My Cart

  • There are no items in your cart.

You may also like:

Ingredient Spotlight: Salicylic Acid

Acne or pimples? Ever tried Salicylic Acid? If so, I’m sure you’ll be just as amazed as us at its ability to dry out your spots overnight, making them much less visible in an instant. But rather than believe in its magical healing powers, we’ve broken down the science behind it so you know exactly how it works, and which type of spots it works on (to find out which type of spots you have, click through this link to our previous blog).

What is Salicylic Acid?

Salicylic Acid is a beta hydroxy acid, which is what makes it so great at calming your spots down in a matter of hours. Without getting too much into the chemical structure of the acid (because no-one wants a full-on Chemistry class!), the hydroxy part of it is very separated from the acid, which means that Salicylic is more oil soluble, so it can really get deep into your pores and break down the sebum. 

How Does It Work?

The acid part of Salicylic dissolves the intercellular bond that holds the skin cells together, meaning that it acts like an exfoliator but manages to get much deeper into the skin.

Its exfoliating powers don’t stop there. It’s considered a 'keratolytic medication' which means it softens the top layer of your skin and removes the build-up of dead skin cells, meaning that as well as fighting your pimples, it can help brighten your complexion. It can also help to unclog your pores, and reduce them in size.

It’s believed that acne is down to the skin cells not behaving normally and sticking together, clogging pores and causing cysts and blackheads. By using Salicylic acid you can loosen the bond between the skin cells and dissolve blackheads and whiteheads.

Salicylic Acid helps prevent acne as it helps to stop the over-production of sebum, penetrating deep into the clogged pores. It also acts as an anti-inflammatory which calms the appearance of acne and cysts.

Does it work on all pimples?

Because Salicylic acid is an anti-bacterial, it breaks down dead skin cells and helps to remove sebum - this acid will therefore always help whatever kind of zit you’re suffering from. But it does have more of an effect on blackheads and whiteheads than it does on cystic acne. This is because Salicylic Acid works to directly dissolve the sebum build up in the pores and regulate the skin cells, whereas for cystic zits the problem runs a bit deeper. Salicylic Acid will help any cystic acne as it works as an anti-bacterial, so it'll help calm the cysts and reduce redness. 

When to avoid Salicylic Acid?

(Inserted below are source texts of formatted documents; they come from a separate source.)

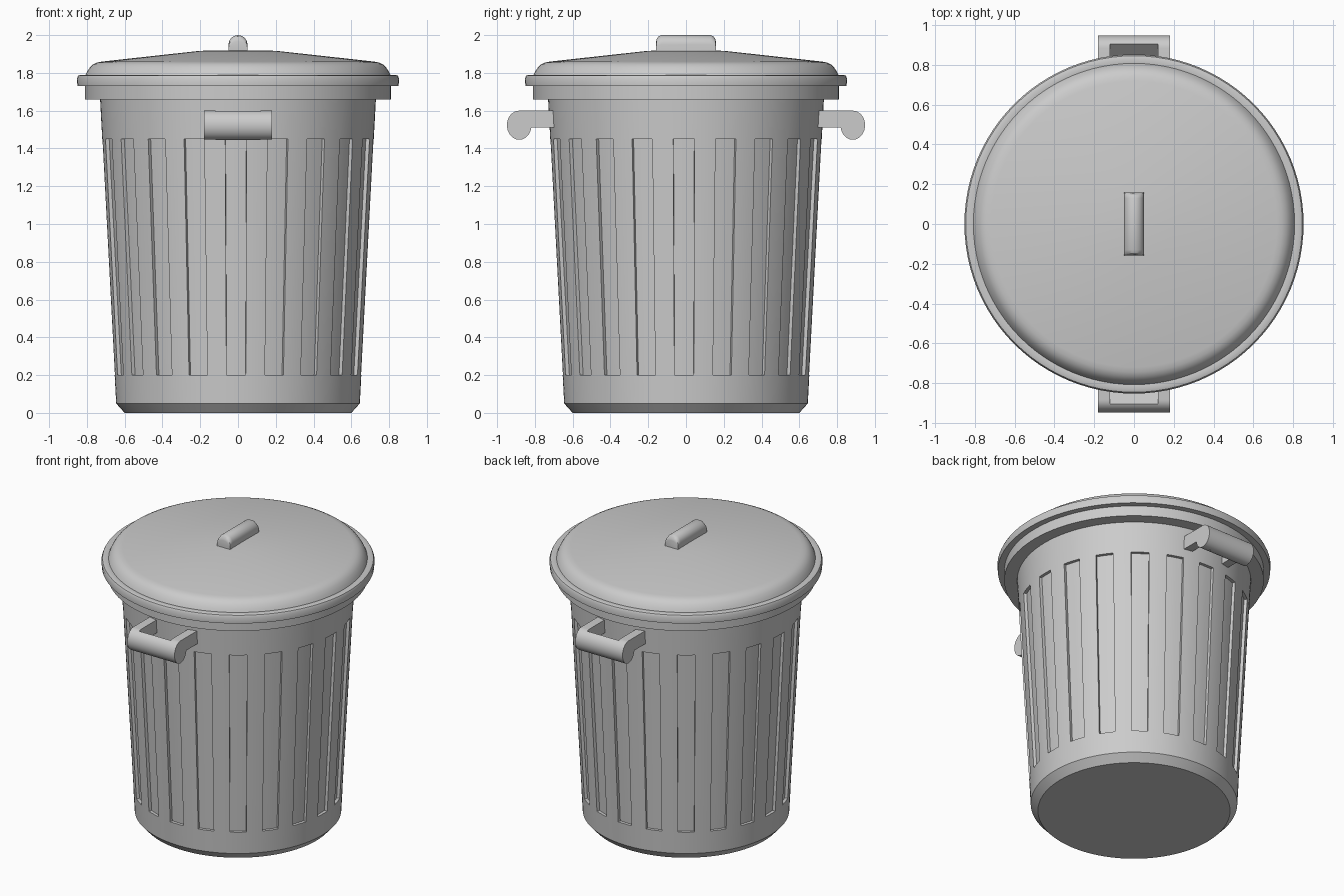
import bpy, bmesh
from math import sin, cos, pi, radians

if "Cube" in bpy.data.objects:
    bpy.data.objects.remove(bpy.data.objects["Cube"])


def finish(bm, name):
    bmesh.ops.remove_doubles(bm, verts=bm.verts, dist=1e-5)
    bmesh.ops.recalc_face_normals(bm, faces=bm.faces)
    mesh = bpy.data.meshes.new(name)
    bm.to_mesh(mesh)
    bm.free()
    ob = bpy.data.objects.new(name, mesh)
    bpy.context.collection.objects.link(ob)
    bpy.ops.object.select_all(action='DESELECT')
    ob.select_set(True)
    bpy.context.view_layer.objects.active = ob
    bpy.ops.object.shade_smooth_by_angle(angle=radians(30))
    return ob


def skin(bm, rows, closed=True):
    """Join rows of points with quads, dropping collapsed faces."""
    vs = [[bm.verts.new(p) for p in r] for r in rows]
    n = len(rows[0])
    for a, b in zip(vs, vs[1:]):
        for i in range(n if closed else n - 1):
            j = (i + 1) % n
            quad = []
            for v in (a[i], a[j], b[j], b[i]):
                if all((v.co - q.co).length > 1e-5 for q in quad):
                    quad.append(v)
            if len(quad) > 2:
                bm.faces.new(quad)
    return vs


def lathe(name, rows, cols, depth=0.0):
    """rows: (radius, z, recessed); cols: (degrees, recessed)."""
    bm = bmesh.new()
    pts = []
    for r, z, rin in rows:
        ring = []
        for deg, cin in cols:
            rr = r - depth if rin and cin else r
            ring.append((rr * cos(radians(deg)), rr * sin(radians(deg)), z))
        pts.append(ring)
    skin(bm, pts)
    return finish(bm, name)


def prism(bm, profile, x0, x1):
    """Extrude a (y, z) profile along x."""
    a, b = skin(bm, [[(x, y, z) for y, z in profile] for x in (x0, x1)])
    bm.faces.new(a)
    bm.faces.new(b)


# Can body with 20 recessed slots, and the collar at its mouth
def wall(z):
    return 0.645 + (z - 0.05) * 0.085 / 1.61

cols = []
for k in range(20):
    s = -5.4 + 18 * k
    cols += [(s, 0), (s, 1), (s + 3, 1), (s + 6, 1), (s + 9, 1),
             (s + 9, 0), (s + 12, 0), (s + 15, 0)]
rows = [(0, 0, 0), (0.60, 0, 0), (0.645, 0.05, 0)]
rows += [(wall(z), z, f) for z, f in ((0.2, 0), (0.2, 1), (1.45, 1), (1.45, 0))]
rows += [(0.73, 1.66, 0), (0.81, 1.66, 0), (0.81, 1.75, 0), (0, 1.75, 0)]
lathe("can_body", rows, cols, 0.02)

# Domed lid with overhanging rim
lid = [(0, 1.73), (0.85, 1.73), (0.853, 1.77), (0.846, 1.785), (0.83, 1.79),
       (0.808, 1.787), (0.80, 1.805), (0.785, 1.828), (0.767, 1.845),
       (0.745, 1.855), (0.72, 1.86), (0.2, 1.917), (0, 1.92)]
lathe("lid", [(r, z, 0) for r, z in lid], [(i * 360 / 96, 0) for i in range(96)])

# Lid grip: arched section with rounded ends
bm = bmesh.new()
arch = [(0.05, 0)] + [(0.05 * cos(pi * i / 12), 0.05 + 0.05 * sin(pi * i / 12))
                      for i in range(13)] + [(-0.05, 0)]
ends = [(0.158, 0.65), (0.155, 0.8), (0.147, 0.92), (0.13, 1.0)]
ends += [(-y, s) for y, s in reversed(ends)]
rings = skin(bm, [[(x, y, 1.9 + z * s) for x, z in arch] for y, s in ends])
bm.faces.new(rings[0])
bm.faces.new(rings[-1])
finish(bm, "lid_grip")

# Side handles: two arms curling into a round bar, front and back
def curl(start, end, n=24):
    """Part of the bar outline, degrees from outward, going down under it."""
    return [(0.883 + 0.065 * cos(radians(start + (end - start) * i / n)),
             1.523 + 0.077 * sin(radians(start + (end - start) * i / n)))
            for i in range(n + 1)]

arm = [(0.68, 1.51), (0.68, 1.60)] + curl(90, -170)
bar = curl(70, -170)
for name, side in (("front_handle", -1), ("back_handle", 1)):
    bm = bmesh.new()
    for x0, x1, prof in ((-0.18, -0.12, arm), (-0.12, 0.12, bar), (0.12, 0.18, arm)):
        prism(bm, [(side * y, z) for y, z in prof], x0, x1)
        # each prism is oriented before its neighbours are joined on
        bmesh.ops.recalc_face_normals(bm, faces=bm.faces)
    inner = [f for f in bm.faces if len(f.verts) == len(bar)
             and abs(abs(f.calc_center_median().x) - 0.12) < 1e-4]
    bmesh.ops.delete(bm, geom=inner, context='FACES_ONLY')
    finish(bm, name)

If you suffer from really dry skin, it’s best to stay away from Salicylic Acid as it can cause irritation. However, if you have combination skin, it’s safe to only use on the oily areas. It’s always best to use only a little so you can track what effect it’s having on your skin and whether you want to continue using it. Also, avoid using it if you’re on certain medication (like blood thinners) or if you’re pregnant. Always consult your doctor if you have any doubts.

Our Verdict

Salicylic Acid definitely does seem to have superpowers when it comes to making our blackheads and whiteheads almost disappear over night, which is especially useful if you're having a crisis with an unwanted spot and a special occasion the next day. However, bare in mind that everyone reacts differently when it comes to using Salicylic Acid as it can be quite irritating when used on sensitive skin. So if you're using it for the first time, use a little bit and see how your skin reacts before continuing to use it. 



Annabel Wood


Get ready for great hair in 2021